Most students felt that the relationships, sex and health education (RSHE) they received at school did not give them the information and advice they needed to navigate the reality of their situations. Girls in particular were frustrated that there was not clear teaching about what constitutes acceptable and unacceptable behaviour. Many teachers said they lacked knowledge on topics such as consent, healthy relationships and sharing of sexual images. Inspectors are urging school and college leaders to "develop a culture" where all types of sexual harassment are recognised and addressed. They also say time should be set aside within the RSHE curriculum for topics that youngsters find difficult, such as consent and the sharing of explicit images.
Ofsted's review came after thousands of testimonies about abuse were posted on a website - Everyone's Invited - and the government asked inspectors to assess safeguarding policies and experiences in schools and colleges. In April, ministers also asked the NSPCC charity to run an abuse in education helpline, which will stay open until October. As of Monday, the helpline had received 426 calls and helpline staff have made 80 referrals to external agencies, including the police or social services.
Ofsted chief inspector Amanda Spielman said she was "shocked" that young people said it was a significant problem at every school the watchdog visited. "It wasn't in some, it was in all of them," she told BBC Radio 4's Today programme. "This is a cultural issue - it's about attitudes and behaviours becoming normalised, and schools and colleges can't solve that by themselves." Education Secretary Gavin Williamson said Ofsted's review had "rightly highlighted where we can take specific and urgent action to address sexual abuse in education". But he said schools and colleges could not be expected to tackle these issues alone. The Department for Education says teachers and school leaders will be better supported to recognise sexual harassment and abuse and teach confidently about issues of consent, online pornography and healthy relationships. They will be encouraged to dedicate staff training days on how to deal with sexual abuse and harassment among pupils and how to deliver the new compulsory RSHE curriculum.

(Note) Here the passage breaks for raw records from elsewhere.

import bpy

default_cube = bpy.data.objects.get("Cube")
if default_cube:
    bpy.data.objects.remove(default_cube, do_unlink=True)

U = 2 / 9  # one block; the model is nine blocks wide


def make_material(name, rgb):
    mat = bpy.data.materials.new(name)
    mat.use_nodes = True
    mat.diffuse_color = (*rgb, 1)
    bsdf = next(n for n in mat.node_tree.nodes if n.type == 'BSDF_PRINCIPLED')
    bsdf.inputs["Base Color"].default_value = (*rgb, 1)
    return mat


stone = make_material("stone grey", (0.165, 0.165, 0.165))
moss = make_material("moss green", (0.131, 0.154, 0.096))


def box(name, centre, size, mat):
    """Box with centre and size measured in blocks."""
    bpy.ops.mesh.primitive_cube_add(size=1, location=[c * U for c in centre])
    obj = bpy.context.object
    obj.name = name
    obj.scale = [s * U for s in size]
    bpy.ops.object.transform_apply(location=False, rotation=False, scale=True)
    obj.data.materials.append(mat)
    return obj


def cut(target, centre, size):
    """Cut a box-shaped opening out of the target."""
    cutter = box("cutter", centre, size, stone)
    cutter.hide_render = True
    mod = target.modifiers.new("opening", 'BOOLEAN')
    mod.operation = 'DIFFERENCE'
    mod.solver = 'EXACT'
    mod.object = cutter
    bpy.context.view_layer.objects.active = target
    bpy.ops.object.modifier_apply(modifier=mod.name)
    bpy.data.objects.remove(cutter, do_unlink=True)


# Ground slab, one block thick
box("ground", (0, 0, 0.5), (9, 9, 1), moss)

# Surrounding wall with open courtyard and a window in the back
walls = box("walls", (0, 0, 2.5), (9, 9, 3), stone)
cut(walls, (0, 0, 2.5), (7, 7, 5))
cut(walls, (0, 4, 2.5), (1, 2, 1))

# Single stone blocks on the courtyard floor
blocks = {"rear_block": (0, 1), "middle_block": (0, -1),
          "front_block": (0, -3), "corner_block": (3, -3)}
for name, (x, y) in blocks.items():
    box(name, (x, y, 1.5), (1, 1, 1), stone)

The End Violence Against Women Coalition called for a taskforce made up of the government, education leaders, and experts on violence against women and girls "to advise on next steps and drive the rollout of a whole school approach". Peter Wanless, head of the NSPCC, said young people had exposed what was happening and their voices must shape a whole-school approach to preventing harmful sexual behaviour. Geoff Barton, head of the Association of School and College Leaders, said: "It seems obvious that more must be done with greater urgency to tackle the misuse of social media and the availability of online pornography." A spokeswoman for Everyone's Invited called for an anonymous reporting system available in all schools. "This would help reduce the massive gap between incidents and reporting emphasised in the Ofsted report," she said. The Report Abuse in Education helpline can be reached on 0800 136 663, on Monday to Friday 0800-2200, or 0900-1800 at weekends. It can also be contacted by email at [email protected] Clarification 1 July 2021: Descriptions of the statistics have been edited to clarify that respondents referred to behaviours experienced by others their own age.